▶ Your objective: Restate the data exactly as given and keep the pictures out.

▶ The input:

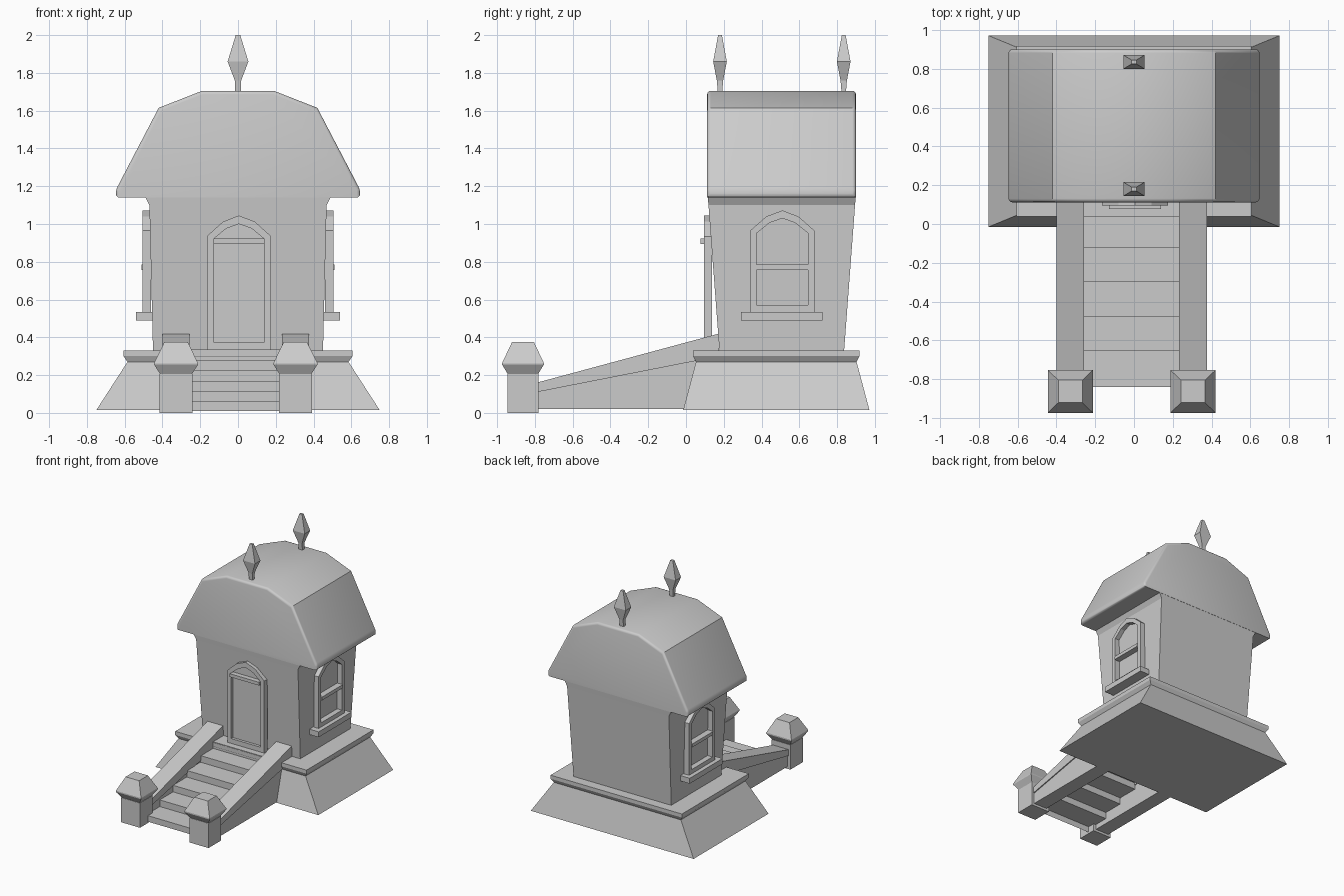
import bpy, bmesh

if "Cube" in bpy.data.objects:
    bpy.data.objects.remove(bpy.data.objects["Cube"])

CX = -0.012  # the stair sits slightly left of centre


def finish(name, bm, smooth=False):
    bmesh.ops.recalc_face_normals(bm, faces=bm.faces)
    me = bpy.data.meshes.new(name)
    bm.to_mesh(me)
    bm.free()
    ob = bpy.data.objects.new(name, me)
    bpy.context.collection.objects.link(ob)
    if smooth:
        bpy.context.view_layer.objects.active = ob
        ob.select_set(True)
        bpy.ops.object.shade_smooth_by_angle(angle=0.6)
        ob.select_set(False)
    return ob


def tiers(name, levels, cx, cy):
    """Stack of rectangles (z, half x, half y), capped at both ends."""
    bm = bmesh.new()
    rings = [[bm.verts.new((cx + sx * hx, cy + sy * hy, z))
              for sx, sy in ((-1, -1), (1, -1), (1, 1), (-1, 1))]
             for z, hx, hy in levels]
    for a, b in zip(rings, rings[1:]):
        for i in range(4):
            j = (i + 1) % 4
            bm.faces.new((a[i], a[j], b[j], b[i]))
    bm.faces.new(rings[0])
    bm.faces.new(rings[-1])
    return finish(name, bm)


def at(axis, u, v, w):
    return (w, u, v) if axis == 'X' else (u, w, v)


def prism_bm(pts, axis, a, b):
    bm = bmesh.new()
    lo, hi = [[bm.verts.new(at(axis, u, v, w)) for u, v in pts] for w in (a, b)]
    for i in range(len(pts)):
        j = (i + 1) % len(pts)
        bm.faces.new((lo[i], lo[j], hi[j], hi[i]))
    bm.faces.new(lo)
    bm.faces.new(hi)
    return bm


def prism(name, pts, axis, a, b):
    return finish(name, prism_bm(pts, axis, a, b))


def box(name, x0, x1, y0, y1, z0, z1):
    return prism(name, [(x0, z0), (x1, z0), (x1, z1), (x0, z1)], 'Y', y0, y1)


def arch(c, half, bottom, spring, top):
    rise = top - spring
    return [(c - half, bottom), (c + half, bottom), (c + half, spring),
            (c + half * .5, spring + rise * .7), (c, top),
            (c - half * .5, spring + rise * .7), (c - half, spring)]


def frame(name, outer, inner, axis, a, b):
    bm = bmesh.new()
    loops = [[bm.verts.new(at(axis, u, v, w)) for u, v in pts]
             for pts, w in ((outer, a), (outer, b), (inner, b), (inner, a))]
    n = len(outer)
    for k in range(4):
        p, q = loops[k], loops[(k + 1) % 4]
        for i in range(n):
            j = (i + 1) % n
            bm.faces.new((p[i], p[j], q[j], q[i]))
    return finish(name, bm)


# Stone plinth with flared lip
tiers("plinth", [(.015, .75, .493), (.27, .585, .425), (.3, .605, .44), (.33, .605, .44)], 0, .478)

# House walls, leaning outwards towards the roof
bm = bmesh.new()
bm.free()
walls = tiers("walls", [(.33, .45, .33), (1.1, .469, .388), (1.15, .495, .392)], 0, .507)

# Gambrel roof with rounded edges
half = [(.647, 1.14), (.647, 1.18), (.42, 1.615), (.19, 1.705)]
bm = prism_bm(half + [(-x, z) for x, z in reversed(half)], 'Y', .112, .9)
edges = []
for e in bm.edges:
    p, q = (v.co for v in e.verts)
    gable = abs(p.y - q.y) < .01
    if (gable and max(p.z, q.z) > 1.15) or (not gable and abs(p.x) > .6):
        edges.append(e)
bmesh.ops.bevel(bm, geom=edges, offset=.019, segments=3, profile=.5,
                affect='EDGES', clamp_overlap=True)
finish("roof", bm, True)

# Roof finials
for y, n in ((.18, "front"), (.835, "back")):
    tiers(n + "_finial", [(1.68, .017, .01), (1.76, .017, .017), (1.86, .055, .036), (2.0, .012, .01)], 0, y)

# Door with arched frame and lintel
frame("door_frame", arch(.005, .17, .33, .935, 1.045), arch(.005, .135, .375, .92, 1.0), 'Y', .095, .137)
prism("door_panel", arch(.005, .14, .34, .92, 1.01), 'Y', .118, .136)
box("door_lintel", -.13, .14, .077, .125, .895, .922)

# Side windows
for s, n in ((-1, "left"), (1, "right")):
    frame(n + "_window_frame", arch(.51, .17, .53, .965, 1.072), arch(.51, .137, .57, .95, 1.03),
          'X', s * .46, s * .505)
    box(n + "_window_bar", s * .45, s * .512, .373, .647, .757, .785)
    box(n + "_window_sill", s * .44, s * .54, .29, .722, .49, .535)

# Steps as a folded sheet, open underneath
fronts = [-.84, -.655, -.48, -.3, -.12, .04, .18]
path = [(fronts[0], .01)]
for i in range(6):
    z = .06 + .055 * i
    path += [(fronts[i], z), (fronts[i + 1], z)]
path = [p for k, p in enumerate(path) if k == 0 or p != path[k - 1]]
bm = bmesh.new()
prev = None
for y, z in path:
    cur = [bm.verts.new((CX + s * .25, y, z)) for s in (-1, 1)]
    if prev:
        bm.faces.new((prev[0], prev[1], cur[1], cur[0]))
    prev = cur
finish("steps", bm)

# Stair side walls, sloping rails and gate posts
for s, n in ((-1, "left"), (1, "right")):
    c = CX + s * .316
    prism(n + "_stair_wall", [(-.79, .02), (.06, .02), (.06, .29), (-.79, .12)], 'X', c - .062, c + .062)
    prism(n + "_stair_rail", [(-.79, .11), (.05, .275), (.175, .3), (.175, .42), (-.79, .16)],
          'X', c - .071, c + .071)
    tiers(n + "_post", [(0, .087, .083), (.205, .087, .083)], c, -.863)
    tiers(n + "_post_cap", [(.205, .084, .08), (.255, .116, .11), (.265, .116, .11), (.375, .062, .058)], c, -.863)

▶ Exercise result:
import bpy, bmesh

if "Cube" in bpy.data.objects:
    bpy.data.objects.remove(bpy.data.objects["Cube"])

CX = -0.012  # the stair sits slightly left of centre


def finish(name, bm, smooth=False):
    bmesh.ops.recalc_face_normals(bm, faces=bm.faces)
    me = bpy.data.meshes.new(name)
    bm.to_mesh(me)
    bm.free()
    ob = bpy.data.objects.new(name, me)
    bpy.context.collection.objects.link(ob)
    if smooth:
        bpy.context.view_layer.objects.active = ob
        ob.select_set(True)
        bpy.ops.object.shade_smooth_by_angle(angle=0.6)
        ob.select_set(False)
    return ob


def tiers(name, levels, cx, cy):
    """Stack of rectangles (z, half x, half y), capped at both ends."""
    bm = bmesh.new()
    rings = [[bm.verts.new((cx + sx * hx, cy + sy * hy, z))
              for sx, sy in ((-1, -1), (1, -1), (1, 1), (-1, 1))]
             for z, hx, hy in levels]
    for a, b in zip(rings, rings[1:]):
        for i in range(4):
            j = (i + 1) % 4
            bm.faces.new((a[i], a[j], b[j], b[i]))
    bm.faces.new(rings[0])
    bm.faces.new(rings[-1])
    return finish(name, bm)


def at(axis, u, v, w):
    return (w, u, v) if axis == 'X' else (u, w, v)


def prism_bm(pts, axis, a, b):
    bm = bmesh.new()
    lo, hi = [[bm.verts.new(at(axis, u, v, w)) for u, v in pts] for w in (a, b)]
    for i in range(len(pts)):
        j = (i + 1) % len(pts)
        bm.faces.new((lo[i], lo[j], hi[j], hi[i]))
    bm.faces.new(lo)
    bm.faces.new(hi)
    return bm


def prism(name, pts, axis, a, b):
    return finish(name, prism_bm(pts, axis, a, b))


def box(name, x0, x1, y0, y1, z0, z1):
    return prism(name, [(x0, z0), (x1, z0), (x1, z1), (x0, z1)], 'Y', y0, y1)


def arch(c, half, bottom, spring, top):
    rise = top - spring
    return [(c - half, bottom), (c + half, bottom), (c + half, spring),
            (c + half * .5, spring + rise * .7), (c, top),
            (c - half * .5, spring + rise * .7), (c - half, spring)]


def frame(name, outer, inner, axis, a, b):
    bm = bmesh.new()
    loops = [[bm.verts.new(at(axis, u, v, w)) for u, v in pts]
             for pts, w in ((outer, a), (outer, b), (inner, b), (inner, a))]
    n = len(outer)
    for k in range(4):
        p, q = loops[k], loops[(k + 1) % 4]
        for i in range(n):
            j = (i + 1) % n
            bm.faces.new((p[i], p[j], q[j], q[i]))
    return finish(name, bm)


# Stone plinth with flared lip
tiers("plinth", [(.015, .75, .493), (.27, .585, .425), (.3, .605, .44), (.33, .605, .44)], 0, .478)

# House walls, leaning outwards towards the roof
bm = bmesh.new()
bm.free()
walls = tiers("walls", [(.33, .45, .33), (1.1, .469, .388), (1.15, .495, .392)], 0, .507)

# Gambrel roof with rounded edges
half = [(.647, 1.14), (.647, 1.18), (.42, 1.615), (.19, 1.705)]
bm = prism_bm(half + [(-x, z) for x, z in reversed(half)], 'Y', .112, .9)
edges = []
for e in bm.edges:
    p, q = (v.co for v in e.verts)
    gable = abs(p.y - q.y) < .01
    if (gable and max(p.z, q.z) > 1.15) or (not gable and abs(p.x) > .6):
        edges.append(e)
bmesh.ops.bevel(bm, geom=edges, offset=.019, segments=3, profile=.5,
                affect='EDGES', clamp_overlap=True)
finish("roof", bm, True)

# Roof finials
for y, n in ((.18, "front"), (.835, "back")):
    tiers(n + "_finial", [(1.68, .017, .01), (1.76, .017, .017), (1.86, .055, .036), (2.0, .012, .01)], 0, y)

# Door with arched frame and lintel
frame("door_frame", arch(.005, .17, .33, .935, 1.045), arch(.005, .135, .375, .92, 1.0), 'Y', .095, .137)
prism("door_panel", arch(.005, .14, .34, .92, 1.01), 'Y', .118, .136)
box("door_lintel", -.13, .14, .077, .125, .895, .922)

# Side windows
for s, n in ((-1, "left"), (1, "right")):
    frame(n + "_window_frame", arch(.51, .17, .53, .965, 1.072), arch(.51, .137, .57, .95, 1.03),
          'X', s * .46, s * .505)
    box(n + "_window_bar", s * .45, s * .512, .373, .647, .757, .785)
    box(n + "_window_sill", s * .44, s * .54, .29, .722, .49, .535)

# Steps as a folded sheet, open underneath
fronts = [-.84, -.655, -.48, -.3, -.12, .04, .18]
path = [(fronts[0], .01)]
for i in range(6):
    z = .06 + .055 * i
    path += [(fronts[i], z), (fronts[i + 1], z)]
path = [p for k, p in enumerate(path) if k == 0 or p != path[k - 1]]
bm = bmesh.new()
prev = None
for y, z in path:
    cur = [bm.verts.new((CX + s * .25, y, z)) for s in (-1, 1)]
    if prev:
        bm.faces.new((prev[0], prev[1], cur[1], cur[0]))
    prev = cur
finish("steps", bm)

# Stair side walls, sloping rails and gate posts
for s, n in ((-1, "left"), (1, "right")):
    c = CX + s * .316
    prism(n + "_stair_wall", [(-.79, .02), (.06, .02), (.06, .29), (-.79, .12)], 'X', c - .062, c + .062)
    prism(n + "_stair_rail", [(-.79, .11), (.05, .275), (.175, .3), (.175, .42), (-.79, .16)],
          'X', c - .071, c + .071)
    tiers(n + "_post", [(0, .087, .083), (.205, .087, .083)], c, -.863)
    tiers(n + "_post_cap", [(.205, .084, .08), (.255, .116, .11), (.265, .116, .11), (.375, .062, .058)], c, -.863)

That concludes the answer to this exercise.